Macron wants China’s help in brokering peace in Ukraine – Bloomberg
French President Emmanuel Macron is trying to leverage China’s help with a peace plan he believes could resolve the conflict in Ukraine and bring Moscow and Kiev to the negotiating table as early as this summer, Bloomberg reported on Tuesday.
Citing anonymous sources familiar with the French plan, the outlet said Macron has tasked his foreign policy adviser Emmanuel Bonne to work with China’s top diplomat Wang Yi to establish a framework that could be used as a basis for future negotiations.
According to the outlet, it is unknown if Macron’s plan has received any support from Kiev or its allies, who have repeatedly dismissed any cease-fires or peace negotiations so long as Russian troops remain in territories Ukraine claims as its own. President Vladimir Zelensky has signed a law that makes it illegal to negotiate with Moscow so long as Russian President Vladimir Putin remains in office.
Macron’s office has confirmed that Bonne is expected to speak to Wang, who heads up foreign affairs for the Chinese Communist Party’s central committee, but has declined to provide any details on the planned talks. China’s Foreign Ministry said it was unaware of the French peace plan disclosed by Bloomberg, while Kremlin spokesperson Dmitry Peskov has told journalists that Moscow does not possess any information on Macron’s initiative.
The news comes shortly after Macron’s recent trip to Beijing, where he urged Chinese leader Xi Jinping to “bring Russia to its senses and everyone to the negotiating table.” Prior to the meeting, Macron also warned that “anyone helping the aggressor would be an accomplice in breach of international law.”

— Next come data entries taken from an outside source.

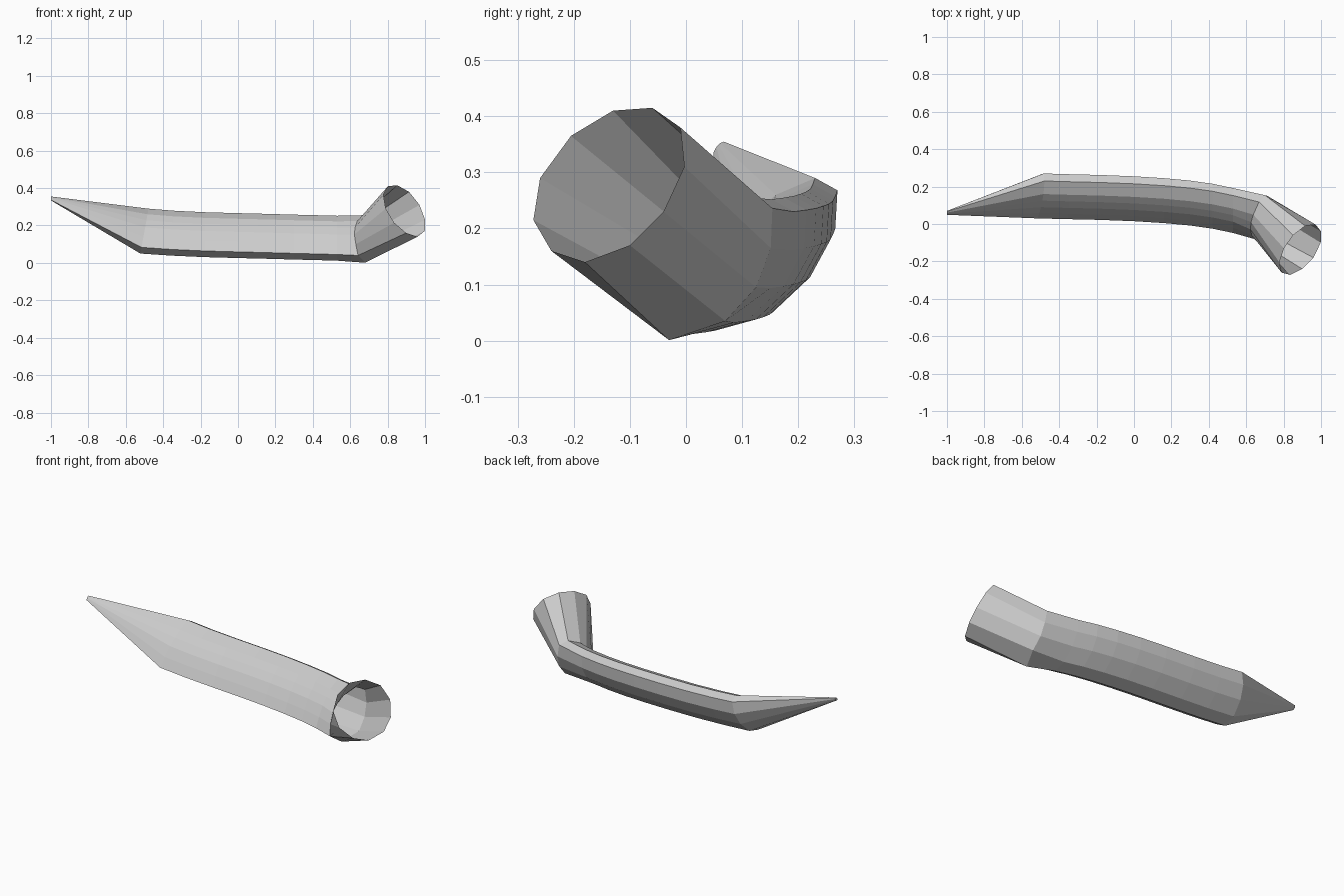
import bpy, bmesh

if "Cube" in bpy.data.objects:
    bpy.data.objects.remove(bpy.data.objects["Cube"])

# Closed cross-section (y, z) at its widest: back top edge, round underneath to the
# front edge, then up over the slightly domed front
SECTION = [(.23, .29), (.27, .268), (.266, .2), (.229, .132), (.163, .07), (.09, .05), (.03, .083),
           (.058, .137), (.09, .19), (.125, .228), (.16, .26)]
CY, CZ = .15, .17


def tip_ring():
    # Same section, shrunk to the point
    return [(-.999, .06 + (y - CY) * .09, .344 + (z - CZ) * .09) for y, z in SECTION]


def body_ring(x, dy, dz, tilt):
    return [(x + tilt * (z - CZ), y + dy, z + dz) for y, z in SECTION]


# Stations along the curved body: x, y shift, z shift, tilt
STATIONS = [(-.50, 0, 0, .18), (-.35, -.004, -.011, .05), (-.18, -.008, -.019, 0),
            (0, -.015, -.024, 0), (.16, -.025, -.028, 0), (.30, -.038, -.032, 0),
            (.42, -.055, -.035, 0), (.53, -.078, -.038, 0)]

# Mitred ring at the elbow
ELBOW = [(.668, .118, .255), (.70, .154, .236), (.712, .151, .165), (.718, .125, .095),
         (.722, .07, .035), (.69, .005, .001), (.642, -.08, .04),
         (.63, -.06, .10), (.622, -.028, .152), (.626, .01, .19), (.638, .05, .224)]
ELBOW[5] = (.68, -.03, .001)

# Flared mouth (y, z), lying in one slanted plane
MOUTH = [(-.06, .415), (-.01, .38), (-.003, .31), (-.04, .23), (-.1, .17), (-.18, .14),
         (-.24, .16), (-.272, .215), (-.26, .29), (-.205, .365), (-.13, .41)]


def mouth_x(y, z):
    return .892 + (.525 * (y + .135) - .5 * (z - .28)) / .69


def loft(name, rings, cap_start=False):
    bm = bmesh.new()
    rows = [[bm.verts.new(p) for p in ring] for ring in rings]
    for a, b in zip(rows, rows[1:]):
        n = len(a)
        for i in range(n):
            j = (i + 1) % n
            bm.faces.new((a[i], a[j], b[j], b[i]))
    if cap_start:
        bm.faces.new(rows[0])
    bmesh.ops.recalc_face_normals(bm, faces=bm.faces)
    mesh = bpy.data.meshes.new(name)
    bm.to_mesh(mesh)
    bm.free()
    ob = bpy.data.objects.new(name, mesh)
    bpy.context.collection.objects.link(ob)
    return ob


# Pointed horn: tip, curved body, elbow and open flared mouth in one skin
loft("horn", [tip_ring()] + [body_ring(*s) for s in STATIONS]
     + [ELBOW, [(mouth_x(y, z), y, z) for y, z in MOUTH]], cap_start=True)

Media reports have suggested that Macron’s attempts to pressure Xi to condemn Russia’s actions in Ukraine were ultimately unsuccessful.
Following their talk at the Great Hall of the People, the Chinese leader reiterated that China continues to call for peace negotiations and urged respect for the “reasonable security concerns” of both Russia and Ukraine.
During their meeting, Macron spoke almost twice as long as Xi, and veered into demands that China condemn “the war waged by Russia against Ukraine.” According to Politico, Xi “looked impatient and annoyed” as Macron spoke, and “heaved several deep sighs” when Ukraine came up.
The Chinese government has criticized Russia sending troops into Ukraine, but has agreed with the argument that NATO expansion in Europe and a refusal to respect Russian red lines lay at the heart of the confrontation. Beijing has repeatedly called on Moscow and Kiev to enter peace negotiations as soon as possible.